**INSTRUCTIONS TO FOLLOW:**
Filter the entries below, keeping only lines with the word "LIGHT".

**MATERIAL PROVIDED:**

>>>

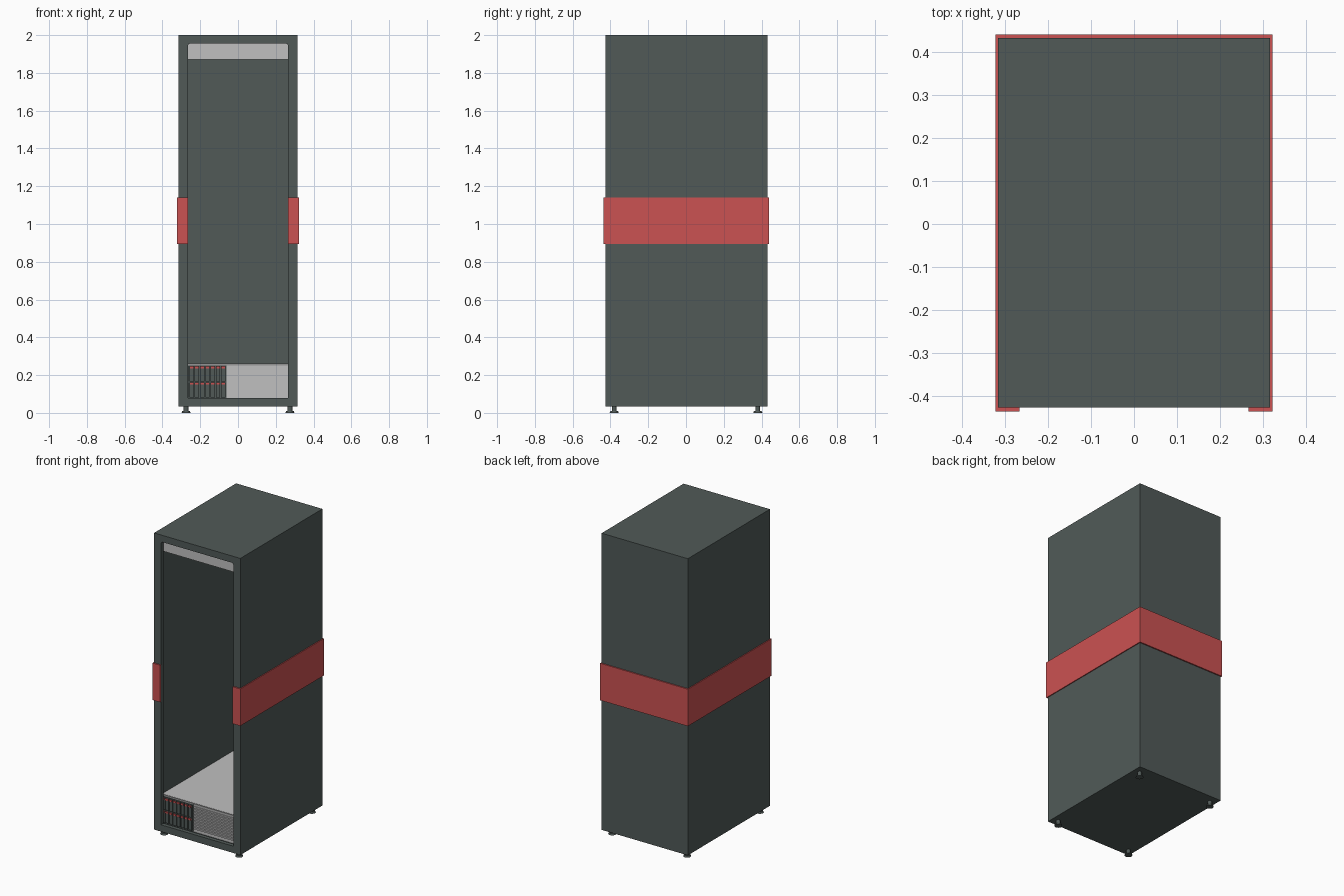
import bpy, bmesh, math
from mathutils import Vector

if "Cube" in bpy.data.objects:
    bpy.data.objects.remove(bpy.data.objects["Cube"])


def material(name, rgb):
    m = bpy.data.materials.new(name)
    m.diffuse_color = (*rgb, 1)
    m.use_nodes = True
    m.node_tree.nodes["Principled BSDF"].inputs["Base Color"].default_value = m.diffuse_color
    return m


SLATE = material("slate_metal", (0.082, 0.102, 0.097))
RED = material("red", (0.60, 0.085, 0.085))
LIGHT = material("light_grey", (0.53, 0.53, 0.53))
MID = material("mid_grey", (0.30, 0.30, 0.30))


def finish(name, bm, mat):
    bmesh.ops.recalc_face_normals(bm, faces=bm.faces)
    me = bpy.data.meshes.new(name)
    bm.to_mesh(me)
    bm.free()
    me.materials.append(mat)
    ob = bpy.data.objects.new(name, me)
    bpy.context.collection.objects.link(ob)
    return ob


def add_box(bm, x, y, z):
    """Box from (min, max) ranges."""
    r = bmesh.ops.create_cube(bm, size=1)
    for v in r["verts"]:
        v.co = Vector([(a + b) / 2 + c * (b - a) for c, (a, b) in zip(v.co, (x, y, z))])


def boxes(name, mat, *ranges):
    bm = bmesh.new()
    for r in ranges:
        add_box(bm, *r)
    return finish(name, bm, mat)


def prism(name, mat, pts, vec):
    """Extrude a closed outline along vec."""
    bm = bmesh.new()
    f = bm.faces.new([bm.verts.new(p) for p in pts])
    r = bmesh.ops.extrude_face_region(bm, geom=[f])
    bmesh.ops.translate(bm, vec=vec, verts=[g for g in r["geom"] if isinstance(g, bmesh.types.BMVert)])
    return finish(name, bm, mat)


def cut(ob, cutter):
    cutter.hide_render = True
    mod = ob.modifiers.new("cut", 'BOOLEAN')
    mod.operation = 'DIFFERENCE'
    mod.solver = 'EXACT'
    mod.object = cutter
    bpy.context.view_layer.objects.active = ob
    bpy.ops.object.modifier_apply(modifier=mod.name)
    bpy.data.objects.remove(cutter)


# Cabinet: hollow shell with a front opening rounded at the top
cabinet = boxes("cabinet", SLATE, ((-0.316, 0.316), (-0.427, 0.432), (0.035, 2.0)))
cut(cabinet, boxes("cavity_cutter", SLATE, ((-0.29, 0.29), (-0.40, 0.41), (0.07, 1.975))))
W, LOW, TOP, R = 0.266, 0.08, 1.955, 0.014
outline = [(-W, -0.5, LOW), (W, -0.5, LOW)]
for cx, start in ((W - R, 0), (-W + R, 90)):
    for i in range(5):
        a = math.radians(start + i * 22.5)
        outline.append((cx + R * math.cos(a), -0.5, TOP - R + R * math.sin(a)))
cut(cabinet, prism("opening_cutter", SLATE, outline, (0, 0.15, 0)))

# Red band wrapped round the sides and back, with short front returns
o, i, f, b = 0.322, 0.315, -0.436, 0.44
band = [(W, f), (o, f), (o, b), (-o, b), (-o, f), (-W, f), (-W, -0.426),
        (-i, -0.426), (-i, 0.431), (i, 0.431), (i, -0.426), (W, -0.426)]
prism("red_band", RED, [(x, y, 0.895) for x, y in band], (0, 0, 0.245))

# Lower server unit with lid lip
FRONT = -0.38
boxes("server_body", LIGHT, ((-0.289, 0.289), (FRONT, 0.405), (0.071, 0.262)))
boxes("server_lid_lip", MID, ((-0.289, 0.289), (FRONT - 0.004, FRONT + 0.002), (0.252, 0.261)))

# Louvres on the right of the server front
boxes("server_louvres", LIGHT, *[((-0.056, 0.28), (FRONT - 0.007, FRONT + 0.002),
                                  (0.092 + k * 0.02, 0.102 + k * 0.02)) for k in range(8)])

# Drive bays: backing, two rows of eight drives with red latches
boxes("drive_bay_back", SLATE, ((-0.288, -0.06), (FRONT - 0.003, FRONT + 0.002), (0.072, 0.252)))
drives, latches = [], []
for row in range(2):
    z = 0.082 + row * 0.085
    for col in range(8):
        x = -0.285 + col * 0.028
        drives.append(((x, x + 0.023), (FRONT - 0.012, FRONT), (z, z + 0.08)))
        latches.append(((x + 0.002, x + 0.021), (FRONT - 0.018, FRONT - 0.01), (z + 0.067, z + 0.078)))
boxes("drives", SLATE, *drives)
boxes("drive_latches", RED, *latches)

# Upper blank unit
boxes("upper_unit", LIGHT, ((-0.289, 0.289), (FRONT, 0.405), (1.87, 1.974)))

# Levelling feet: pad and stem
for x in (-0.275, 0.275):
    for y in (-0.38, 0.38):
        bm = bmesh.new()
        for r1, r2, z0, z1 in ((0.024, 0.02, 0, 0.01), (0.013, 0.013, 0.008, 0.037)):
            c = bmesh.ops.create_cone(bm, cap_ends=True, segments=20, radius1=r1, radius2=r2, depth=z1 - z0)
            bmesh.ops.translate(bm, verts=c["verts"], vec=(x, y, (z0 + z1) / 2))
        foot = finish("levelling_foot", bm, SLATE)
        bpy.ops.object.select_all(action='DESELECT')
        foot.select_set(True)
        bpy.context.view_layer.objects.active = foot
        bpy.ops.object.shade_smooth_by_angle()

<<<

**THE ANSWER:**
LIGHT = material("light_grey", (0.53, 0.53, 0.53))
boxes("server_body", LIGHT, ((-0.289, 0.289), (FRONT, 0.405), (0.071, 0.262)))
boxes("server_louvres", LIGHT, *[((-0.056, 0.28), (FRONT - 0.007, FRONT + 0.002),
boxes("upper_unit", LIGHT, ((-0.289, 0.289), (FRONT, 0.405), (1.87, 1.974)))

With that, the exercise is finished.